The Competition Tribunal has issued its decision.
(Image : Senkook/Glogster/Protevangelium/Summerhill)
“Whether it was momentous or not, only time will tell,
but it was certainly historic.”
The Competition Tribunal has issued its decision on the appeal of the interested parties against a decision of the Competition Board to deny the demerger of the two components of Gold Circle (KZN and the Western Cape,) and the merger of Gold Circle Western Cape (now known as Kenilworth Racing) into Phumelela. As we see them, the implications are these:
- Gold Circle KZN has for many years considered the Western Cape division a liability, which is apparently borne out by the losses incurred in that region in that time. Clearly, because it’s by some measure the smaller of the two racing operators, Gold Circle KZN was less able to bear those losses than Phumelela. It must therefore be considered a good outcome for Gold Circle KZN.
- For almost as many years, Gold Circle Western Cape has wanted to be free of the entrenched dominance of Gold Circle KZN in terms of the original founding agreement, and this must therefore be a victory for them as well.
- The Phumelela perspective is not quite as easy to fathom. Unless it has to do with the economies of scale and the greater dominance of the horseracing betting market, and developing a new business model for the Western Cape, it’s difficult to work out the attraction in “acquiring” the Western Cape. The world “acquiring” is in inverted commas because the agreement between them is in the nature of a management deal secured by Kenilworth’s underlying assets, which have been placed in “trust” with the Racing Association, presumably to cover future losses. Of course, they may have a formula in mind which can turn around a region which has been bleeding money for as long as we can remember, but one thing is for sure, South Africa needs a thriving Western Cape racing environment, and if Phumelela can pull this one out of the bag, they’ll have done us all a great service.
There’ve been all sorts of theories put forward for the saving of Western Cape racing, one of which historically, is that the retail footprint served a minority community, and that they missed the boat with the rising affluence of the coloured and African middle classes. That may of course be true, and if it is so, they’ll need to do whatever it takes to make horseracing more accessible to these people, as well as winning their minds in an attempt to transform them from casino punters to racing bettors. Hassan Adams, a celebrated owner in the region and one-time chairman of Grand West Casino, will tell you that Grand West is one of the most profitable casinos in South Africa, which makes it all the more remarkable that horse racing has such little appeal as a betting medium in a vicinity which stages a world class show on the racecourse.
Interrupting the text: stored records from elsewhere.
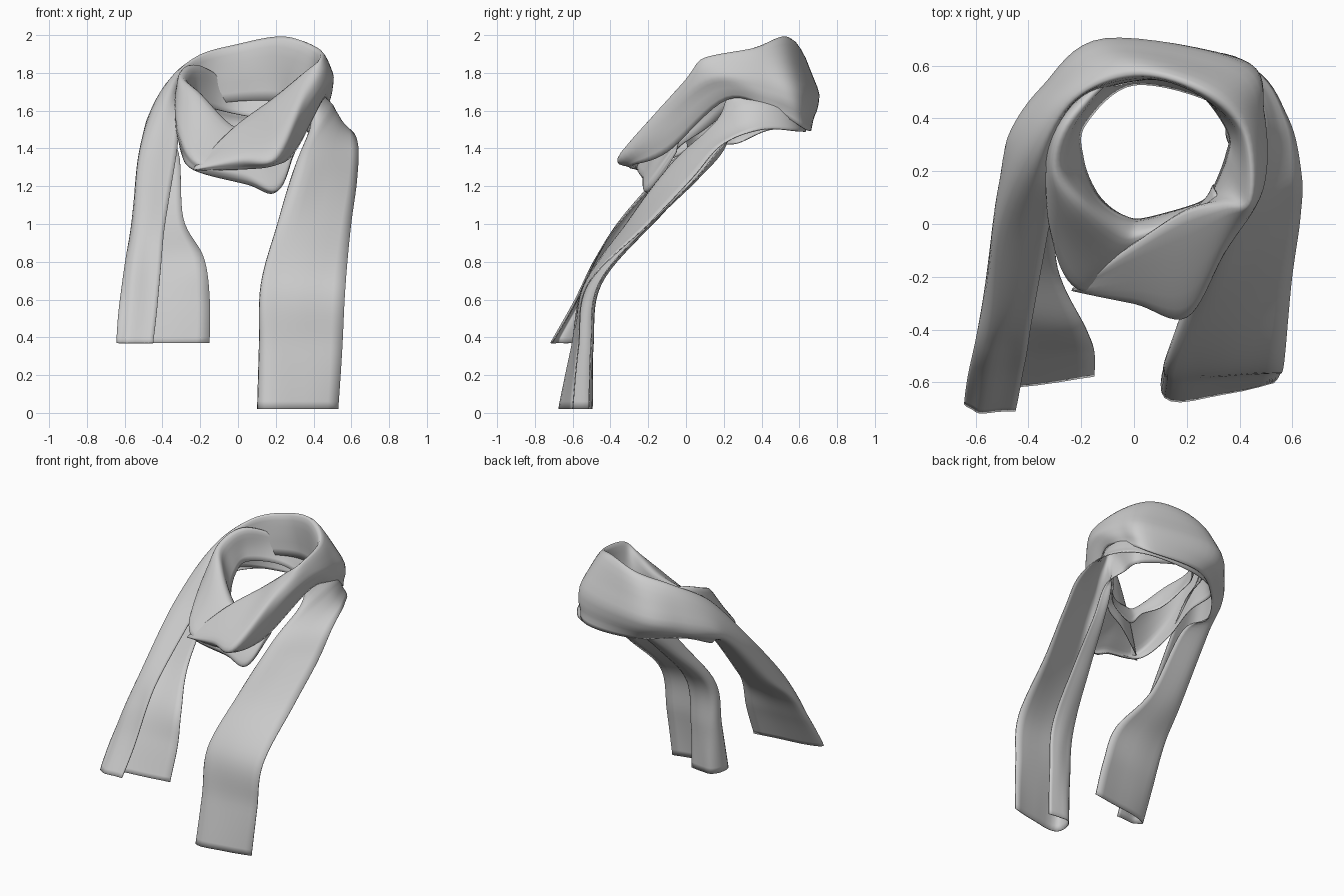
import bpy
from mathutils import Vector, noise


def tail(z, edge_x, fold_x, flap_x, y_edge, y_fold, y_flap):
    """Section of a hanging end folded lengthwise: free edge, fold, fold, flap edge."""
    bend = 0.04 if edge_x > fold_x else -0.04
    return [(edge_x, y_edge, z), (fold_x + bend, y_fold, z),
            (fold_x + bend, y_flap, z), (flap_x, y_flap, z)]


def spline(pts, steps):
    """Catmull-Rom curve through the points."""
    p = [Vector(q) for q in pts]
    p = [2 * p[0] - p[1]] + p + [2 * p[-1] - p[-2]]
    out = []
    for i in range(1, len(p) - 2):
        a, b, c, d = p[i - 1:i + 3]
        for k in range(steps):
            t = k / steps
            out.append(b + 0.5 * t * ((c - a) + t * ((2 * a - 5 * b + 4 * c - d)
                                                     + t * (3 * (b - c) + d - a))))
    return out + [p[-2]]


def cloth(name, sections, along=8, across=7):
    """Sheet of cloth lofted through the sections, with soft creases."""
    rows = [spline(s, across) for s in sections]
    cols = [spline(c, along) for c in zip(*rows)]
    n = len(cols[0])
    verts = []
    for j, col in enumerate(cols):
        for i, v in enumerate(col):
            crease = noise.noise(Vector((i * 0.07, j * 0.3, 3.0)))
            out = Vector((v.x - 0.05, v.y - 0.2, 0)).normalized()
            verts.append(v + out * crease * 0.012)
    faces = [(j * n + i, j * n + i + 1, (j + 1) * n + i + 1, (j + 1) * n + i)
             for j in range(len(cols) - 1) for i in range(n - 1)]
    mesh = bpy.data.meshes.new(name)
    mesh.from_pydata(verts, [], faces)
    obj = bpy.data.objects.new(name, mesh)
    bpy.context.collection.objects.link(obj)
    mesh.polygons.foreach_set("use_smooth", [True] * len(mesh.polygons))
    solid = obj.modifiers.new("thickness", "SOLIDIFY")
    solid.thickness = 0.006
    solid.offset = 0
    return obj


# Outer wrap: front cowl, over the right shoulder, round the back to the left
# (each section: low outer edge, bulge, top fold, inner edge)
outer_wrap = [
    [(-.23, -.24, 1.285), (-.235, -.25, 1.29), (-.22, -.24, 1.31), (-.19, -.2, 1.29)],
    [(.02, -.26, 1.29), (0, -.29, 1.35), (-.02, -.1, 1.51), (.03, -.08, 1.36)],
    [(.19, -.29, 1.31), (.2, -.34, 1.38), (.18, .03, 1.66), (.2, -.02, 1.42)],
    [(.3, -.1, 1.38), (.35, -.1, 1.62), (.34, .07, 1.79), (.28, .1, 1.5)],
    [(.45, .22, 1.66), (.485, .13, 1.78), (.43, .1, 1.87), (.35, .26, 1.62)],
    [(.47, .48, 1.59), (.49, .41, 1.75), (.41, .36, 1.93), (.35, .36, 1.62)],
    [(.38, .63, 1.5), (.41, .61, 1.7), (.24, .51, 1.99), (.2, .53, 1.65)],
    [(-.02, .64, 1.5), (-.11, .7, 1.68), (0, .57, 1.95), (0, .54, 1.65)],
    [(-.3, .45, 1.5), (-.35, .52, 1.62), (-.23, .48, 1.88), (-.22, .45, 1.62)],
    [(-.4, .28, 1.43), (-.47, .34, 1.55), (-.38, .26, 1.72), (-.31, .18, 1.6)],
]
left_tail = [
    tail(1.38, -.31, -.535, -.33, .13, .15, -.02),
    tail(1.03, -.29, -.575, -.38, -.17, -.16, -.33),
    tail(0.82, -.18, -.60, -.40, -.40, -.38, -.47),
    tail(0.60, -.15, -.62, -.425, -.49, -.52, -.58),
    tail(0.37, -.15, -.64, -.45, -.575, -.65, -.71),
]
cloth("outer_wrap_and_left_end", outer_wrap + left_tail)

# Inner wrap: right end up over the shoulder, behind the neck, down the left front
right_tail = [
    tail(0.02, .53, .10, .31, -.60, -.67, -.51),
    tail(0.35, .55, .11, .31, -.565, -.60, -.50),
    tail(0.68, .57, .12, .32, -.52, -.54, -.46),
    tail(1.00, .60, .20, .36, -.20, -.32, -.19),
    tail(1.24, .63, .27, .40, .03, -.14, .05),
    tail(1.42, .635, .33, .42, .19, .03, .2),
]
inner_wrap = [
    [(.58, .4, 1.5), (.5, .31, 1.62), (.4, .23, 1.68), (.35, .32, 1.5)],
    [(.42, .6, 1.49), (.4, .57, 1.6), (.36, .5, 1.68), (.32, .45, 1.52)],
    [(0, .62, 1.49), (0, .62, 1.6), (0, .59, 1.74), (0, .53, 1.58)],
    [(-.3, .45, 1.52), (-.28, .42, 1.7), (-.22, .42, 1.84), (-.19, .38, 1.62)],
    [(-.31, .2, 1.5), (-.33, .2, 1.65), (-.29, .22, 1.78), (-.2, .25, 1.58)],
    [(-.3, 0, 1.38), (-.31, -.03, 1.5), (-.21, .07, 1.69), (-.14, .12, 1.5)],
    [(-.23, -.21, 1.285), (-.2, -.235, 1.34), (-.06, -.05, 1.53), (-.04, .04, 1.45)],
    [(.05, -.2, 1.21), (.05, -.22, 1.28), (.05, -.04, 1.5), (.05, .02, 1.35)],
    [(.2, -.18, 1.17), (.22, -.2, 1.22), (.2, 0, 1.5), (.25, .08, 1.4)],
    [(.3, -.05, 1.38), (.31, -.03, 1.45), (.31, .1, 1.65), (.3, .15, 1.5)],
]
cloth("inner_wrap_and_right_end", right_tail + inner_wrap)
The other thing is, it’s apparent that most of the growth in betting in this country (even though it’s off a relatively new base) lies with cellphones and internet betting, which calls for a step up in technology against a considerable saving on the investment needed to build tote outlets in the old physical sense. It’s not only cost-efficient to go with technology, but it’s staff-efficient as well, and therein may lie something of a solution.
One thing the Western Cape has in abundance, is a body of enormously wealthy racing people, not only in the ranks of its owners, but especially those who have stud farms. Several of the country’s wealthiest families (think Plattner, Jooste, Kantor, Van Niekerk, Rupert, Opppenheimer (Slack), Rattray, Jacobs, Beck, Taberer, Kalmanson and may the good Lord forgive us if we’ve left anyone out) are heavily invested in the breeding business, and they have accumulated their wealth by dint of their astuteness at the office through decades of endevour. Their collective intellectual resources, coupled with those of their biggest owners, Adams, Shirtliff, Finch, Ressell et al, must be a source of salvation going forward.
Either way, it seems the Appeal Board’s decision will be beneficial in at least one very material respect. Each region has the liberty to stand or fall by their own choices, and that alone should make them better businesses.
From a purely parochial perspective, Gold Circle KZN is now spectacularly positioned. Without having to carry the losses of the Western Cape, it can leverage all of the benefits of the cash generated from the sale of Clairwood racecourse, and the prosperity which its racing generates in the normal course of business, and that provides the local operator with the opportunity to once again become the undisputed racing centre of choice on this continent. We’re told that maiden stakes will shortly catapult to R100,000, and if that’s the case, that’s talking!